(Beginning of WORKING DATA)
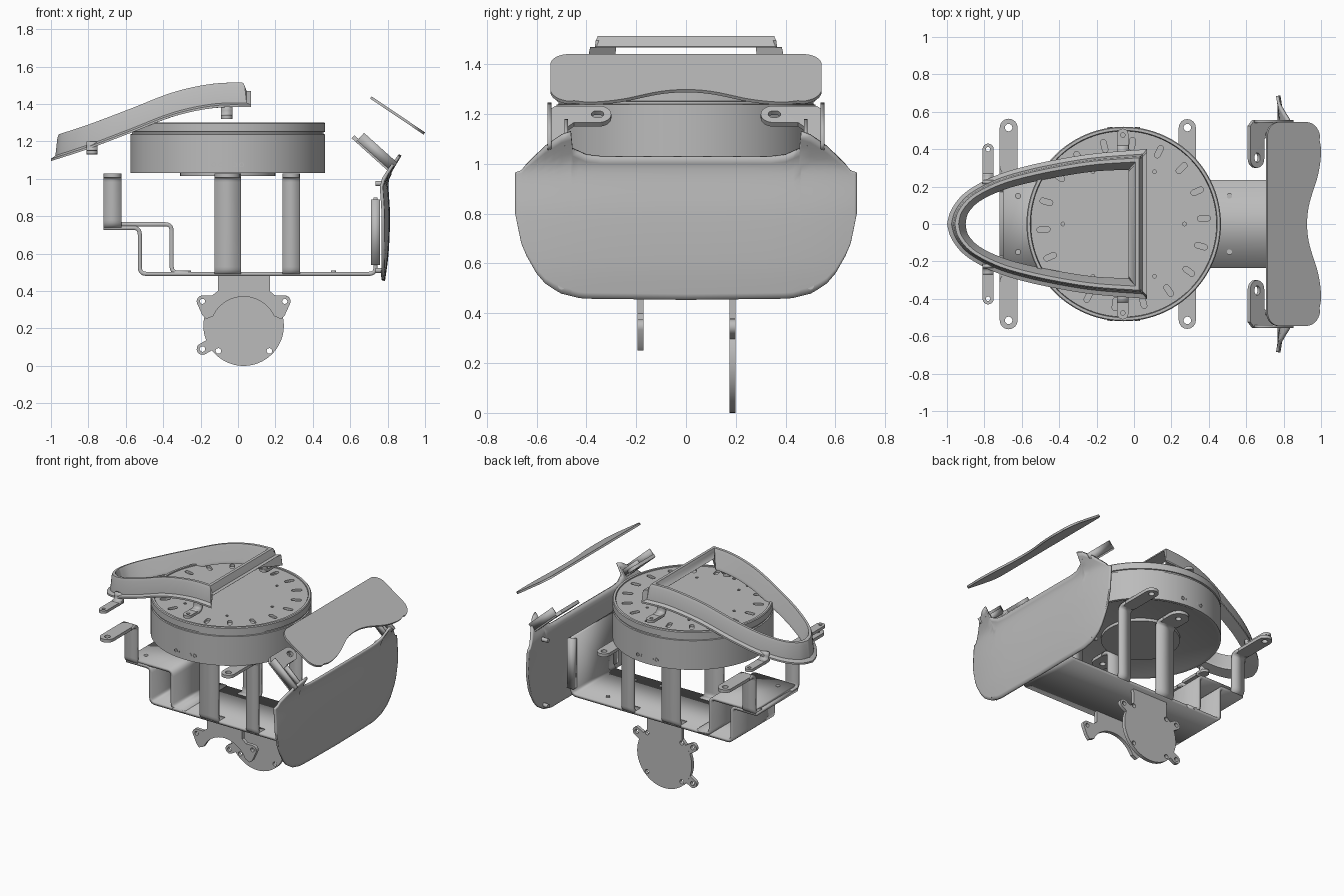
import bpy, bmesh, math
from math import sin, cos, pi, radians
from mathutils import Matrix, Vector

if "Cube" in bpy.data.objects:
    bpy.data.objects.remove(bpy.data.objects["Cube"])

grey = bpy.data.materials.new("plain grey")
grey.use_nodes = True
COLOUR = (0.5, 0.5, 0.5, 1)
grey.diffuse_color = COLOUR
grey.node_tree.nodes["Principled BSDF"].inputs["Base Color"].default_value = COLOUR


def finish(name, mesh, matrix=Matrix(), thick=0):
    mesh.materials.clear()
    mesh.materials.append(grey)
    ob = bpy.data.objects.new(name, mesh)
    ob.matrix_world = matrix
    bpy.context.collection.objects.link(ob)
    if thick:
        mod = ob.modifiers.new("thickness", "SOLIDIFY")
        mod.thickness, mod.offset = thick, 0
    bpy.ops.object.select_all(action="DESELECT")
    ob.select_set(True)
    bpy.context.view_layer.objects.active = ob
    bpy.ops.object.shade_smooth_by_angle(angle=radians(35))
    return ob


def grid(name, rows, matrix=Matrix(), thick=0, closed=False):
    """Skin a list of equally long point rows; closed wraps both ways."""
    bm = bmesh.new()
    vs = [[bm.verts.new(p) for p in row] for row in rows]
    n, m = len(rows), len(rows[0])
    for i in range(n if closed else n - 1):
        for j in range(m if closed else m - 1):
            k, l = (i + 1) % n, (j + 1) % m
            bm.faces.new((vs[i][j], vs[k][j], vs[k][l], vs[i][l]))
    bmesh.ops.recalc_face_normals(bm, faces=bm.faces)
    mesh = bpy.data.meshes.new(name)
    bm.to_mesh(mesh)
    bm.free()
    return finish(name, mesh, matrix, thick)


def sheet(name, loops, thick, matrix):
    """Flat plate; loops after the first are holes."""
    cu = bpy.data.curves.new(name, "CURVE")
    cu.dimensions, cu.fill_mode, cu.extrude = "2D", "BOTH", thick / 2
    for loop in loops:
        sp = cu.splines.new("POLY")
        sp.points.add(len(loop) - 1)
        for pt, (a, b) in zip(sp.points, loop):
            pt.co = (a, b, 0, 1)
        sp.use_cyclic_u = True
    tmp = bpy.data.objects.new(name, cu)
    bpy.context.collection.objects.link(tmp)
    dg = bpy.context.evaluated_depsgraph_get()
    mesh = bpy.data.meshes.new_from_object(tmp.evaluated_get(dg))
    bpy.data.objects.remove(tmp)
    return finish(name, mesh, matrix)


def arc(x, y, r, a=0, b=360, n=24):
    full = b - a == 360
    return [(x + r * cos(radians(a + (b - a) * i / n)), y + r * sin(radians(a + (b - a) * i / n)))
            for i in range(n if full else n + 1)]


def pill(x, y, length, r, angle=0):
    dx, dy = cos(radians(angle)) * length / 2, sin(radians(angle)) * length / 2
    return (arc(x + dx, y + dy, r, angle - 90, angle + 90, 8)
            + arc(x - dx, y - dy, r, angle + 90, angle + 270, 8))


def smooth(pts, n=6):
    ps = [Vector(p) for p in [pts[0], *pts, pts[-1]]]
    out = []
    for a, b, c, d in zip(ps, ps[1:], ps[2:], ps[3:]):
        for i in range(n):
            t = i / n
            out.append(b + (c - a) * t / 2 + (a * 2 - b * 5 + c * 4 - d) * t * t / 2
                       + (b * 3 - a - c * 3 + d) * t ** 3 / 2)
    return out + [ps[-1]]


def lookup(table, x):
    for (a, p), (b, q) in zip(table, table[1:]):
        if x <= b:
            return p + (q - p) * max(0, (x - a) / (b - a))
    return table[-1][1]


def rounded(path, r=0.035, n=5):
    ps = [Vector(p) for p in path]
    out = [ps[0]]
    for a, b, c in zip(ps, ps[1:], ps[2:]):
        p, q = b + (a - b).normalized() * r, b + (c - b).normalized() * r
        for i in range(n + 1):
            t = i / n
            out.append(p * (1 - t) ** 2 + b * 2 * t * (1 - t) + q * t * t)
    return out + [ps[-1]]


def bent(name, path, lo, hi, along_x=True, thick=0.022):
    """Bent metal strip: path in the side plane, lo..hi across it."""
    rows = [[(p[0], w, p[1]) if along_x else (w, p[0], p[1]) for w in (lo, hi)] for p in rounded(path)]
    return grid(name, rows, thick=thick)


def flat(z):
    return Matrix.Translation((0, 0, z))


def upright(y):
    return Matrix.Translation((0, y, 0)) @ Matrix.Rotation(pi / 2, 4, "X")


def cylinder(name, r, depth, loc, rot=Matrix()):
    bm = bmesh.new()
    bmesh.ops.create_cone(bm, cap_ends=True, segments=24, radius1=r, radius2=r, depth=depth)
    mesh = bpy.data.meshes.new(name)
    bm.to_mesh(mesh)
    bm.free()
    return finish(name, mesh, Matrix.Translation(loc) @ rot)


# Drum: turned body, slotted top disc, lower disc
DX = -0.055
profile = [(0.001, 1.035), (0.49, 1.035), (0.5, 1.03), (0.52, 1.03), (0.52, 1.238), (0.512, 1.24),
           (0.512, 1.25), (0.52, 1.252), (0.52, 1.296), (0.515, 1.302), (0.5, 1.302), (0.497, 1.278),
           (0.001, 1.278)]
drum = grid("drum", [[(DX + r * cos(a), r * sin(a), z) for r, z in profile]
                     for a in [2 * pi * i / 96 for i in range(96)]], closed=True)
slots = [pill(DX + 0.43 * cos(radians(a)), 0.43 * sin(radians(a)), 0.04, 0.015, a) for a in range(4, 364, 20)]
dots = [arc(x, y, 0.01, n=10) for x in (-0.38, 0.27) for y in (0, )]
dots += [arc(x, y, 0.01, n=10) for x in (-0.22, 0.11) for y in (-0.28, 0.28)]
sheet("drum_top", [arc(DX, 0, 0.497, n=96)] + slots + dots, 0.016, flat(1.288))
sheet("drum_lower_disc", [arc(DX, 0, 0.255, n=48)], 0.02, flat(1.024))
for i in range(5):
    for s in (-1, 1):
        hole = sheet("drum_vent_ring", [arc(DX + (i - 2) * 0.037, 1.075, 0.013, n=12),
                                        arc(DX + (i - 2) * 0.037, 1.075, 0.009, n=12)], 0.006, upright(s * 0.516))

# Upper frame: D-shaped loop following an S curve
low = smooth([(-1.0, 1.095), (-0.8, 1.16), (-0.58, 1.243), (-0.34, 1.335), (-0.12, 1.38), (0.07, 1.383)])
outer = smooth([(0.07, 0.40), (-0.2, 0.378), (-0.4, 0.347), (-0.6, 0.303), (-0.76, 0.25),
                (-0.9, 0.17), (-0.975, 0.08), (-1.0, 0)])
inner = smooth([(-0.03, 0.29), (-0.2, 0.282), (-0.37, 0.258), (-0.54, 0.225), (-0.69, 0.185),
                (-0.82, 0.125), (-0.885, 0.06), (-0.9, 0)])
section = [(0, 0), (0, 0.012), (0.24, 0.022), (0.34, 0.112), (0.42, 0.13), (0.62, 0.13),
           (0.7, 0.112), (0.96, 0.02), (1, 0.01), (1, 0)]


def frame_row(o, i, lift=0):
    row = []
    for f, h in section:
        x, y = o[0] * (1 - f) + i[0] * f, o[1] * (1 - f) + i[1] * f
        row.append((x, y, lookup(low, x) + max(h, lift * (0.085 + h * 0.1))))
    return row


half = list(zip(outer, inner))
rows = [frame_row(o, i) for o, i in half]
rows += [frame_row((o[0], -o[1]), (i[0], -i[1])) for o, i in half[-2::-1]]
rows += [frame_row((0.07, s * 0.385), (-0.03, s * 0.28), 1) for s in (-1, 1)]
grid("upper_frame", rows, closed=True)

for s in (-1, 1):
    sheet("frame_rear_tab", [pill(-0.78, s * 0.31, 0.18, 0.03, 90), arc(-0.78, s * 0.4, 0.012, n=12)],
          0.02, flat(1.142))
    bent("frame_rear_hanger", [(s * 0.27, 1.142), (s * 0.225, 1.142), (s * 0.225, 1.2)], -0.81, -0.75, False)
    sheet("frame_front_tab", [pill(-0.06, s * 0.43, 0.1, 0.03, 90), arc(-0.06, s * 0.475, 0.012, n=12)],
          0.02, flat(1.33))
    bent("frame_front_hanger", [(s * 0.42, 1.33), (s * 0.36, 1.33), (s * 0.36, 1.4)], -0.09, -0.03, False)

# Base tray with stepped end and upturned end
W = 0.235
bent("base_tray", [(-0.72, 0.738), (-0.525, 0.738), (-0.525, 0.492), (0.735, 0.492), (0.735, 0.9)], -W, W)
bent("upper_step", [(-0.70, 0.757), (-0.355, 0.757), (-0.355, 0.498), (-0.25, 0.498)], -W, W)
for s in (-1, 1):
    bent("end_flange", [(0.735, 0.54), (0.735, 0.89)], s * W - 0.02, s * W + 0.02, thick=0.05)
    for x in (-0.62, 0.51):
        cylinder("tray_rivet", 0.014, 0.02, (x, s * 0.15, 0.76 if x < 0 else 0.5))

# Upright brackets with outward ears
for label, x, hw, foot, reach in (("rear", -0.67, 0.048, 0.745, 0.515), ("middle", -0.055, 0.07, 0.495, 0.38),
                                  ("front", 0.285, 0.046, 0.495, 0.515)):
    for s in (-1, 1):
        bent(label + "_bracket_leg", [(s * 0.31, 1.018), (s * 0.243, 1.018), (s * 0.243, foot), (s * 0.17, foot)],
             x - hw, x + hw, False)
        mid, length = (reach + 0.31) / 2, reach - 0.31
        sheet(label + "_bracket_ear", [pill(x, s * mid, length, hw, 90), arc(x, s * reach, 0.02, n=16)],
              0.022, flat(1.018))

# Hanging round mount at the back and arched mount at the front
CX, CZ, R = 0.03, 0.215, 0.215
lugs = [(-0.19, 0.345), (0.25, 0.345), (-0.19, 0.09)]
sheet("round_mount", [arc(CX, CZ, R, 130, 410, 64) + [(0.17, 0.49), (-0.108, 0.49)]]
      + [arc(x, z, 0.015, n=12) for x, z in ((-0.105, 0.357), (0.168, 0.357), (0.168, 0.08), (-0.105, 0.08))],
      0.025, upright(0.187))
for x, z in lugs:
    a = math.degrees(math.atan2(CZ - z, CX - x))
    ca, sa = cos(radians(a)), sin(radians(a))
    sheet("round_mount_lug", [pill(x + 0.03 * ca, z + 0.03 * sa, 0.06, 0.031, a), arc(x, z, 0.015, n=12)],
          0.024, upright(0.187))
arch = arc(CX, 0.19, 0.18, 25, 155, 24)
sheet("arched_mount", [[(-0.108, 0.49), (-0.108, 0.40), (-0.14, 0.375)] + arc(-0.19, 0.345, 0.031, 90, 200, 8)
                       + [(-0.19, 0.27), (-0.17, 0.25)] + arch[::-1]
                       + [(0.23, 0.25), (0.25, 0.27)] + arc(0.25, 0.345, 0.031, -20, 90, 8)
                       + [(0.20, 0.375), (0.17, 0.40), (0.17, 0.49)],
                       arc(-0.19, 0.345, 0.014, n=12), arc(0.25, 0.345, 0.014, n=12)], 0.025, upright(-0.183))

# End shield: curved panel with flared upper ears
bottom = [(0, 0.455), (0.42, 0.46), (0.5, 0.48), (0.56, 0.515), (0.62, 0.585), (0.66, 0.68), (0.685, 0.8)]
top = [(0, 1.028), (0.34, 1.028), (0.40, 1.035), (0.455, 1.06), (0.462, 1.128), (0.5, 1.115), (0.565, 1.07),
       (0.64, 1.0), (0.66, 0.975), (0.685, 0.965)]
bulge = smooth([(0.455, 0.778), (0.6, 0.797), (0.8, 0.805), (0.97, 0.797), (1.03, 0.815), (1.13, 0.875)])
ys = [0, 0.12, 0.24, 0.34, 0.37, 0.4, 0.43, 0.455, 0.462, 0.5, 0.53, 0.565, 0.6, 0.64, 0.66, 0.675, 0.685]
rows = []
for y in [-v for v in ys[:0:-1]] + ys:
    a, b = lookup(bottom, abs(y)), lookup(top, abs(y))
    zs = [a + (b - a) * j / 24 for j in range(25)]
    rows.append([(lookup(bulge, z) - 0.03 * (abs(y) / 0.685) ** 4, y, z) for z in zs])
grid("end_shield", rows, thick=0.016)
for s in (-1, 1):
    for z in (0.51, 0.975):
        cylinder("shield_peg", 0.014, 0.05, (0.76, s * 0.5, z), Matrix.Rotation(pi / 2, 4, "Y"))

# Sloping hinge brackets above the shield
slope = Matrix.Translation((0.615, 0, 1.225)) @ Matrix.Rotation(radians(42), 4, "Y")
for s in (-1, 1):
    tab = arc(0.05, 0.35, 0.05, 90, 270, 10)
    hook = arc(0.05, 0.35, 0.05, 180, 360, 12) + [(0.1, 0.45), (0.13, 0.48), (0.27, 0.48), (0.27, 0.555),
                                                   (0.03, 0.555), (0, 0.525)]
    sheet("hinge_plate", [[(a, s * b) for a, b in hook], pill(0.05, s * 0.355, 0.01, 0.02, 90)], 0.022, slope)
    grid("hinge_side_wall", [[(a, s * 0.548, h) for h in (0, 0.055)] for a in (0.03, 0.27)], slope, 0.016)
    grid("hinge_rib", [[(a, s * 0.48, h) for h in (0, 0.04)] for a in (0.11, 0.27)], slope, 0.014)

# Sloping upper pad with a scooped lower edge
pad = Matrix.Translation((0.71, 0, 1.435)) @ Matrix.Rotation(math.atan2(0.195, 0.29), 4, "Y")
edge = smooth([(0.335, -0.45), (0.345, -0.38), (0.325, -0.26), (0.27, -0.11), (0.255, 0),
               (0.27, 0.11), (0.325, 0.26), (0.345, 0.38), (0.335, 0.45)])
outline = (arc(0.075, -0.47, 0.075, 180, 270, 8) + arc(0.25, -0.455, 0.09, 270, 350, 8)
           + [tuple(p) for p in edge] + arc(0.25, 0.455, 0.09, 10, 90, 8) + arc(0.075, 0.47, 0.075, 90, 180, 8))
sheet("upper_pad", [outline], 0.014, pad)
(End of WORKING DATA)
_WHAT YOU SHOULD DO_
The required output is every line above from the one with "(0.7, 0.112), (0.96, 0.02), (1, 0.01), (1, 0)]" down to the one with "row.append((x, y, lookup(low, x)", restated word for word, ends included.

_SOLVED EXERCISE_
           (0.7, 0.112), (0.96, 0.02), (1, 0.01), (1, 0)]


def frame_row(o, i, lift=0):
    row = []
    for f, h in section:
        x, y = o[0] * (1 - f) + i[0] * f, o[1] * (1 - f) + i[1] * f
        row.append((x, y, lookup(low, x) + max(h, lift * (0.085 + h * 0.1))))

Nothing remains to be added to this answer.